• **Required work**: Using the entries that follow, write out the line containing "ob = bpy.data.objects.new(name, me)", the line containing "bm.faces.new(vs[0]).material_index = bands[0]", and every line between them, exactly and nothing else.

━━━ Available data ━━━

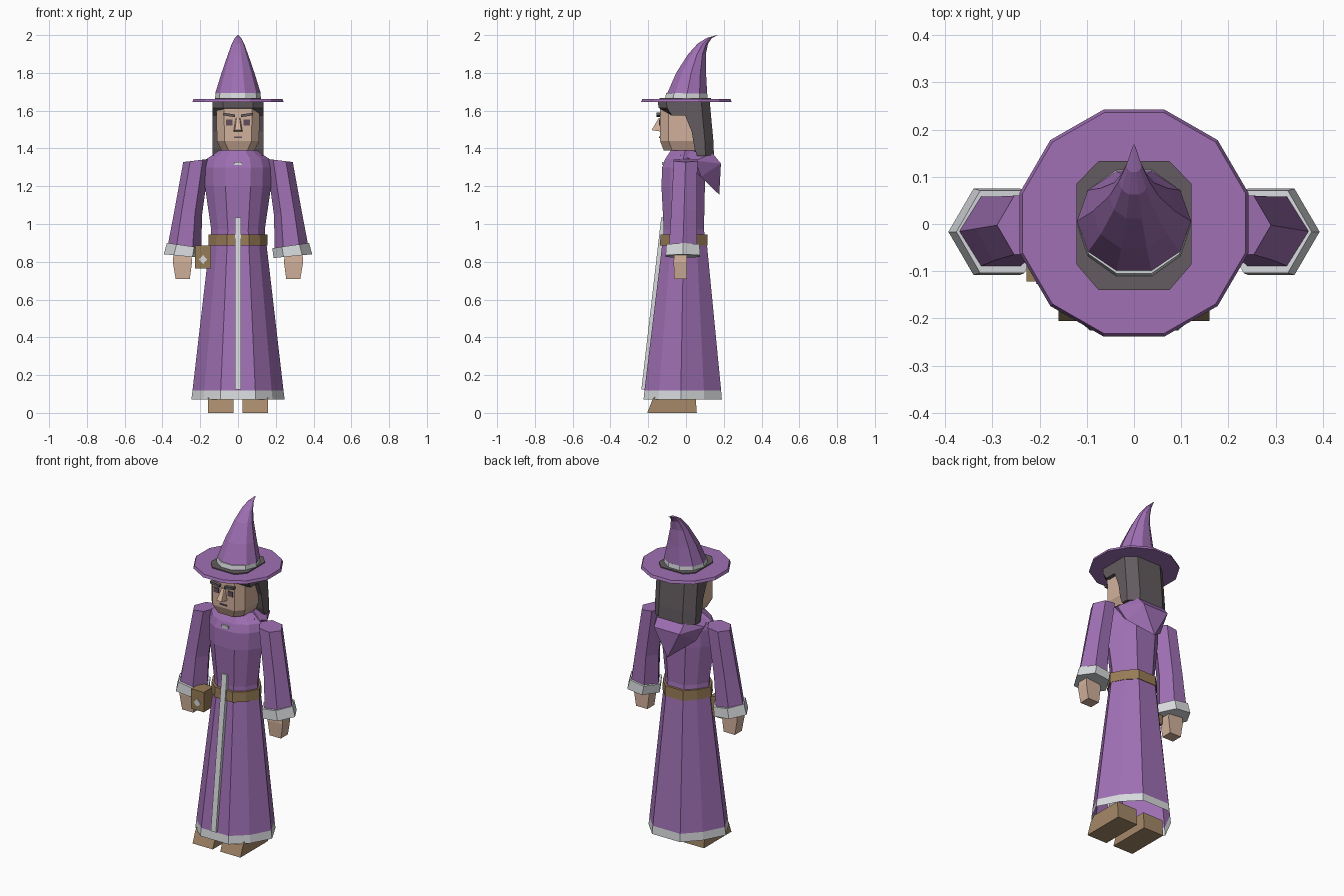
import bpy, bmesh, math
from mathutils import Vector

if "Cube" in bpy.data.objects:
    bpy.data.objects.remove(bpy.data.objects["Cube"])


def material(name, r, g, b):
    m = bpy.data.materials.new(name)
    m.diffuse_color = (r, g, b, 1)
    m.use_nodes = True
    m.node_tree.nodes["Principled BSDF"].inputs["Base Color"].default_value = m.diffuse_color
    return m


PURPLE = material("purple cloth", 0.345, 0.16, 0.45)
SILVER = material("pale trim", 0.68, 0.70, 0.72)
SKIN = material("skin", 0.64, 0.44, 0.33)
HAIR = material("dark hair", 0.125, 0.105, 0.115)
LEATHER = material("belt leather", 0.31, 0.20, 0.095)
SHOE = material("shoe leather", 0.38, 0.25, 0.14)
EYE = material("eye", 0.13, 0.075, 0.11)


def finish(name, bm, mats):
    bmesh.ops.recalc_face_normals(bm, faces=bm.faces)
    me = bpy.data.meshes.new(name)
    bm.to_mesh(me)
    bm.free()
    for m in mats:
        me.materials.append(m)
    ob = bpy.data.objects.new(name, me)
    bpy.context.collection.objects.link(ob)
    return ob


def loft(name, rings, mats, bands=None, bottom=True, top=True):
    """Skin a list of equal-length rings; bands gives a material index per band."""
    bm = bmesh.new()
    vs = [[bm.verts.new(p) for p in r] for r in rings]
    n = len(vs[0])
    for k in range(len(vs) - 1):
        for i in range(n):
            j = (i + 1) % n
            f = bm.faces.new((vs[k][i], vs[k][j], vs[k + 1][j], vs[k + 1][i]))
            f.material_index = bands[k] if bands else 0
    if bottom:
        bm.faces.new(vs[0]).material_index = bands[0] if bands else 0
    if top:
        bm.faces.new(vs[-1]).material_index = bands[-1] if bands else 0
    return finish(name, bm, mats)


def hull(name, pts, mat):
    bm = bmesh.new()
    for p in pts:
        bm.verts.new(p)
    bmesh.ops.convex_hull(bm, input=bm.verts)
    return finish(name, bm, [mat])


def box(name, lo, hi, mat):
    return hull(name, [(x, y, z) for x in (lo[0], hi[0])
                       for y in (lo[1], hi[1]) for z in (lo[2], hi[2])], mat)


def mirrored(pts):
    return [(s * x, y, z) for x, y, z in pts for s in (1, -1)]


def ngon(n, rx, y0, y1, z, turn=0.5):
    cy, ry = (y0 + y1) / 2, (y1 - y0) / 2
    s = 1 / math.cos(math.pi / n) if turn else 1
    return [(rx * s * math.sin((i + turn) * math.tau / n),
             cy - ry * s * math.cos((i + turn) * math.tau / n), z) for i in range(n)]


def robe(hx, y0, y1, z):
    """Ten-sided body section: flat front and back, pointed at the sides."""
    cy, ry = (y0 + y1) / 2, (y1 - y0) / 2
    half = [(0.38, -1), (0.74, -0.62), (1, -0.05), (0.74, 0.55), (0.38, 1)]
    loop = half + [(-a, b) for a, b in reversed(half)]
    return [(a * hx, cy + b * ry, z) for a, b in loop]


# Robe: skirt with pale hem, then torso up to the neckline
loft("robe_skirt", [robe(0.247, -0.225, 0.19, 0.07), robe(0.241, -0.220, 0.186, 0.118),
                    robe(0.15, -0.125, 0.11, 0.90)],
     [PURPLE, SILVER], [1, 0], bottom=False)
loft("robe_torso", [robe(0.148, -0.122, 0.108, 0.88), robe(0.142, -0.118, 0.095, 0.97),
                    robe(0.175, -0.13, 0.10, 1.20), robe(0.178, -0.126, 0.10, 1.30),
                    robe(0.165, -0.11, 0.09, 1.345), robe(0.10, -0.08, 0.08, 1.39)], [PURPLE])
loft("belt", [robe(0.157, -0.138, 0.115, 0.885), robe(0.155, -0.135, 0.113, 0.945)], [LEATHER])

# Pale strip down the front and clasp at the collar
hull("front_strip", mirrored([(0.017, -0.236, 0.125), (0.017, -0.20, 0.125),
                              (0.017, -0.142, 0.90), (0.017, -0.141, 0.95),
                              (0.017, -0.131, 1.035), (0.017, -0.11, 1.035)]), SILVER)
box("collar_clasp", (-0.022, -0.128, 1.313), (0.022, -0.11, 1.328), SILVER)


# Sleeves, cuffs, hands and shoes on each side
def hexa(xi, xo, y0, y1, zi, zo):
    """Six-sided sleeve section, tilted from inner height zi to outer height zo."""
    cy, w = (y0 + y1) / 2, xo - xi
    pts = [(0, cy), (0.26, y0), (0.74, y0), (1, cy), (0.74, y1), (0.26, y1)]
    return [(xi + t * w, y, zi + t * (zo - zi)) for t, y in pts]


for side, s in (("right", -1), ("left", 1)):
    def flip(ring):
        return [(s * x, y, z) for x, y, z in ring]
    loft(side + "_sleeve", [flip(hexa(0.195, 0.372, -0.09, 0.058, 0.855, 0.885)),
                            flip(hexa(0.19, 0.335, -0.078, 0.058, 1.05, 1.08)),
                            flip(hexa(0.15, 0.29, -0.065, 0.06, 1.345, 1.328))], [PURPLE])
    loft(side + "_cuff", [flip(hexa(0.188, 0.393, -0.108, 0.075, 0.82, 0.84)),
                          flip(hexa(0.182, 0.376, -0.104, 0.071, 0.872, 0.90))], [SILVER])
    hull(side + "_hand", flip([(x, y, z) for xs, y0, y1, z in
                               (((0.255, 0.33), -0.062, 0.005, 0.71),
                                ((0.243, 0.345), -0.066, 0.005, 0.80),
                                ((0.25, 0.34), -0.06, 0.005, 0.86))
                               for x in xs for y in (y0, y1)]), SKIN)
    hull(side + "_shoe", flip([(x, y, z) for x in (0.025, 0.16)
                               for y, z in ((-0.205, 0), (0.057, 0), (-0.178, 0.07),
                                            (-0.15, 0.10), (0.05, 0.10))]), SHOE)

# Belt pouch with a pale diamond
box("belt_pouch", (-0.228, -0.122, 0.765), (-0.143, -0.03, 0.885), LEATHER)
hull("pouch_diamond", [(-0.185 + a, y, 0.812 + b) for y in (-0.127, -0.12)
                       for a, b in ((0.022, 0), (-0.022, 0), (0, 0.024), (0, -0.024))], SILVER)

# Hood hanging on the upper back
hull("hood", mirrored([(0.13, -0.03, 1.365), (0.16, 0.05, 1.335), (0.09, 0.14, 1.375),
                       (0.085, 0.185, 1.32), (0.0, 0.176, 1.155), (0.12, 0.08, 1.25),
                       (0.09, 0.03, 1.385)]), PURPLE)


# Head, with corners cut and a narrower jaw
def headring(hx, fx, y0, y1, z):
    half = [(fx, y0), (hx, y0 + 0.045), (hx, y1)]
    return [(a, b, z) for a, b in half + [(-a, b) for a, b in reversed(half)]]


loft("neck", [ngon(8, 0.065, -0.07, 0.06, 1.36), ngon(8, 0.065, -0.07, 0.06, 1.42)], [SKIN])
loft("head", [headring(0.088, 0.05, -0.118, 0.05, 1.39), headring(0.112, 0.072, -0.138, 0.06, 1.44),
              headring(0.114, 0.074, -0.138, 0.06, 1.645)], [SKIN])

# Face details
hull("nose", mirrored([(0.012, -0.137, 1.56), (0.024, -0.137, 1.49), (0.017, -0.182, 1.497),
                       (0.008, -0.145, 1.56)]), SKIN)
box("mouth", (-0.022, -0.143, 1.455), (0.022, -0.135, 1.463), EYE)
for side, s in (("right", -1), ("left", 1)):
    hull(side + "_eye", [(s * x, y, z) for x in (0.03, 0.064) for y in (-0.143, -0.135)
                         for z in (1.522, 1.552)], EYE)
    hull(side + "_brow", [(s * x, y, z + d) for x, z in ((0.016, 1.566), (0.078, 1.575))
                          for y in (-0.157, -0.135) for d in (0, 0.014)], HAIR)

# Hair: a side outline swept across the head, pulled in at both ears
outline = [(-0.15, 1.655), (-0.145, 1.615), (-0.075, 1.575), (-0.005, 1.575), (0.03, 1.49),
           (0.045, 1.40), (0.06, 1.36), (0.148, 1.36), (0.145, 1.44), (0.125, 1.655)]


def hairslice(x, pull):
    return [(x, y + pull if y < -0.1 else y - pull if y > 0.1 else y, z) for y, z in outline]


loft("hair", [hairslice(-0.136, 0.045), hairslice(-0.08, 0.0),
              hairslice(0.08, 0.0), hairslice(0.136, 0.045)], [HAIR])

# Hat: brim, dark seat, pale band and bent cone
loft("hat_brim", [ngon(12, 0.242, -0.238, 0.242, 1.645), ngon(12, 0.236, -0.232, 0.236, 1.661)],
     [PURPLE])
seat = [(0.122, -0.085), (0.122, 0.085), (0.075, 0.133), (-0.075, 0.133),
        (-0.122, 0.085), (-0.122, -0.085), (-0.075, -0.14), (0.075, -0.14)]
loft("hat_seat", [[(x, y, z) for x, y in seat] for z in (1.65, 1.667)], [HAIR])
loft("hat_band", [ngon(10, 0.116, -0.112, 0.115, 1.66), ngon(10, 0.113, -0.105, 0.112, 1.693)],
     [SILVER])
loft("hat_cone", [ngon(10, 0.115, -0.10, 0.112, 1.69), ngon(10, 0.083, -0.052, 0.106, 1.80),
                  ngon(10, 0.05, 0.012, 0.105, 1.90), ngon(10, 0.031, 0.062, 0.117, 1.955),
                  ngon(10, 0.016, 0.11, 0.137, 1.985), ngon(10, 0.002, 0.164, 0.168, 2.0)],
     [PURPLE])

━━━

• **Your response**:
    ob = bpy.data.objects.new(name, me)
    bpy.context.collection.objects.link(ob)
    return ob


def loft(name, rings, mats, bands=None, bottom=True, top=True):
    """Skin a list of equal-length rings; bands gives a material index per band."""
    bm = bmesh.new()
    vs = [[bm.verts.new(p) for p in r] for r in rings]
    n = len(vs[0])
    for k in range(len(vs) - 1):
        for i in range(n):
            j = (i + 1) % n
            f = bm.faces.new((vs[k][i], vs[k][j], vs[k + 1][j], vs[k + 1][i]))
            f.material_index = bands[k] if bands else 0
    if bottom:
        bm.faces.new(vs[0]).material_index = bands[0] if bands else 0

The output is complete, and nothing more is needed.